Arkansas talent agency issues casting call for HBO’s "True Detective"January 19, 2018
LITTLE ROCK, Ark. (January 19, 2018) The Agency Inc. in Little Rock, Arkansas, has issued a casting call for up to 1,500 actors, stand-ins and photo-doubles for the third installment of the HBO crime anthology “True Detective,” a fictional story set in the Ozarks that will begin filming in Northwest Arkansas in the coming weeks.
“This is the largest production we’ve ever cast,” said The Agency CEO and Owner Sarah Tackett, “and we are looking forward to discovering new talent as well as working with actors and stand-ins we’ve helped cast previously.”
Notable productions The Agency has been part of include “Mud,” “Sling Blade,” “Biloxi Blues” and “God’s Not Dead 2 and 3.”
“Atmosphere and background actors are critical to a film’s authenticity,” said Yancey Prosser, director of The Agency. “We know there are talented Arkansans of all ages who can look and play parts that will bring to life a story that is rich and believable.”
Casting will be ongoing, as the series is set to film over five months, and cover a wide range of roles. Most will be adults for crime scene investigations, school rooms and construction, requiring by-standers, emergency personnel, machinists and heavy-equipment operators – but also some children.
When the production announced it would come to Arkansas in late December, Arkansas Economic Development Commission (AEDC) Director Mike Preston said, “This is the largest and most expensive production we’ve ever had in the state. With an estimated year from start to finish, we know that local businesses and vendors will enjoy a boon from the production.”
The award-winning “True Detective” series was created by Nic Pizzolatto, a graduate of the University of Arkansas Master of Fine Arts Program, who will also direct this season. The cast includes Oscar-winner Mahershala Ali, who will play the lead role of Wayne Hayes, an Arkansas State Police (ASP) detective. Carmen Ejogo will play Amelia Reardon, a school teacher with a connection to two missing children in 1980, and Stephen Dorff was recently announced as an addition in the role of another ASP detective.
“We expect to have more information to share about available jobs for cast and crew in coming weeks,” said AEDC Film Commissioner Christopher Crane. “We’re thrilled local people and vendors will be a part of and benefit from the production this year.”
Aside from being in the cast or crew, AEDC officials said, there are opportunities to bring new money to businesses and vendors by housing the actors and crew who do come from out of state, providing meals and various services. Past productions have temporarily brought in anywhere from a dozen to a hundred people from out of state.
Applications are being accepted online, and require a current photo as well as other personal information.
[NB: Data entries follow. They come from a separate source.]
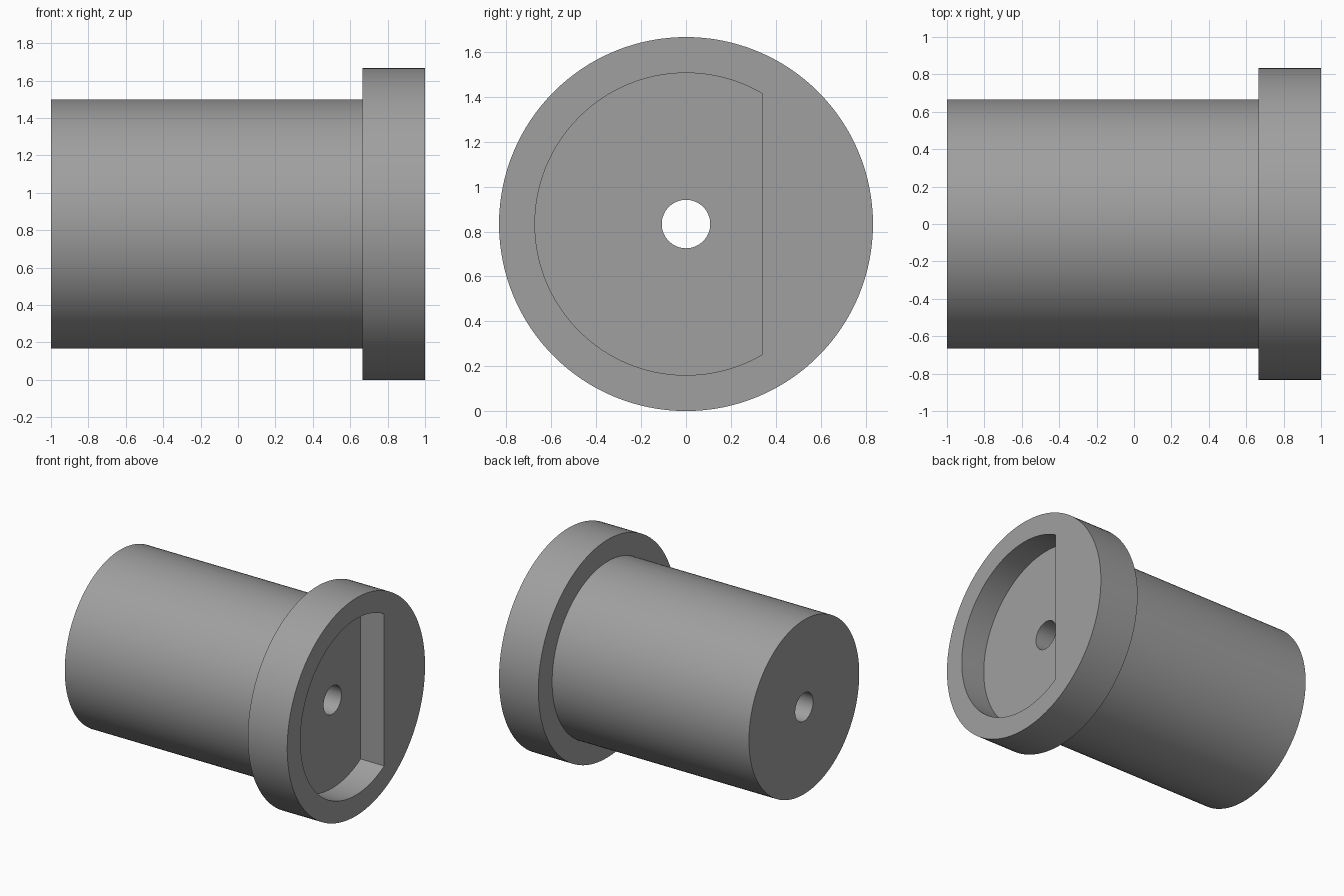
import bpy, bmesh, math

if "Cube" in bpy.data.objects:
    bpy.data.objects.remove(bpy.data.objects["Cube"])

CZ = 0.8333  # height of the central axis
SEG = 128

grey = bpy.data.materials.new("grey")
grey.diffuse_color = (0.35, 0.35, 0.35, 1)
grey.use_nodes = True
grey.node_tree.nodes["Principled BSDF"].inputs["Base Color"].default_value = grey.diffuse_color


def circle(r, n=SEG):
    return [(r * math.cos(2 * math.pi * i / n), r * math.sin(2 * math.pi * i / n)) for i in range(n)]


def new_object(name, bm):
    bmesh.ops.recalc_face_normals(bm, faces=bm.faces)
    mesh = bpy.data.meshes.new(name)
    bm.to_mesh(mesh)
    bm.free()
    mesh.materials.append(grey)
    ob = bpy.data.objects.new(name, mesh)
    bpy.context.collection.objects.link(ob)
    return ob


def prism(name, outline, x0, x1):
    """Extrude a (y, z) outline along x."""
    bm = bmesh.new()
    face = bm.faces.new([bm.verts.new((x0, y, z + CZ)) for y, z in outline])
    ext = bmesh.ops.extrude_face_region(bm, geom=[face], use_keep_orig=True)
    verts = [v for v in ext["geom"] if isinstance(v, bmesh.types.BMVert)]
    bmesh.ops.translate(bm, verts=verts, vec=(x1 - x0, 0, 0))
    return new_object(name, bm)


# Flanged body: stepped profile (x, radius) lathed around the x axis
bm = bmesh.new()
profile = [(-1, 0.6667), (0.6667, 0.6667), (0.6667, 0.8333), (1, 0.8333)]
rings = [[bm.verts.new((x, y, z + CZ)) for y, z in circle(r)] for x, r in profile]
for a, b in zip(rings, rings[1:]):
    for i in range(SEG):
        j = (i + 1) % SEG
        bm.faces.new((a[i], a[j], b[j], b[i]))
bm.faces.new(rings[0])
bm.faces.new(rings[-1])
body = new_object("flanged_bushing", bm)

# D-shaped recess in the flange face and the through hole
R, FLAT = 0.6733, 0.34
a0 = math.acos(FLAT / R)
steps = 96
d_shape = [(R * math.cos(a0 + (2 * math.pi - 2 * a0) * i / steps),
            R * math.sin(a0 + (2 * math.pi - 2 * a0) * i / steps)) for i in range(steps + 1)]
cutters = [prism("recess_cutter", d_shape, 0.8, 1.2),
           prism("hole_cutter", circle(0.108, 64), -1.2, 1.1)]

bpy.context.view_layer.objects.active = body
body.select_set(True)
for cutter in cutters:
    cutter.hide_render = True
    mod = body.modifiers.new(cutter.name, 'BOOLEAN')
    mod.operation = 'DIFFERENCE'
    mod.solver = 'EXACT'
    mod.object = cutter
    bpy.ops.object.modifier_apply(modifier=mod.name)
for cutter in cutters:
    bpy.data.objects.remove(cutter)

bpy.ops.object.shade_smooth_by_angle(angle=math.radians(30))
For more information about the Arkansas Film Commission, visit our Film page, follow @ArkansasEDC on Twitter or at Facebook.com/ArkansasEDC, and connect with Arkansas Economic Development Commission through LinkedIn.
Created in 1955 to make Arkansas more competitive in the post-World War II era, the Arkansas Economic Development Commission (AEDC) seeks to create economic opportunity by attracting higher-paying jobs, expanding and diversifying local economies in the state, increasing incomes and investment, and generating positive growth throughout The Natural State. It includes the Arkansas Film Commission. Arkansas is a pro-business environment operating leaner, faster and more focused through a streamlined state government designed to act on corporate interests quickly and decisively.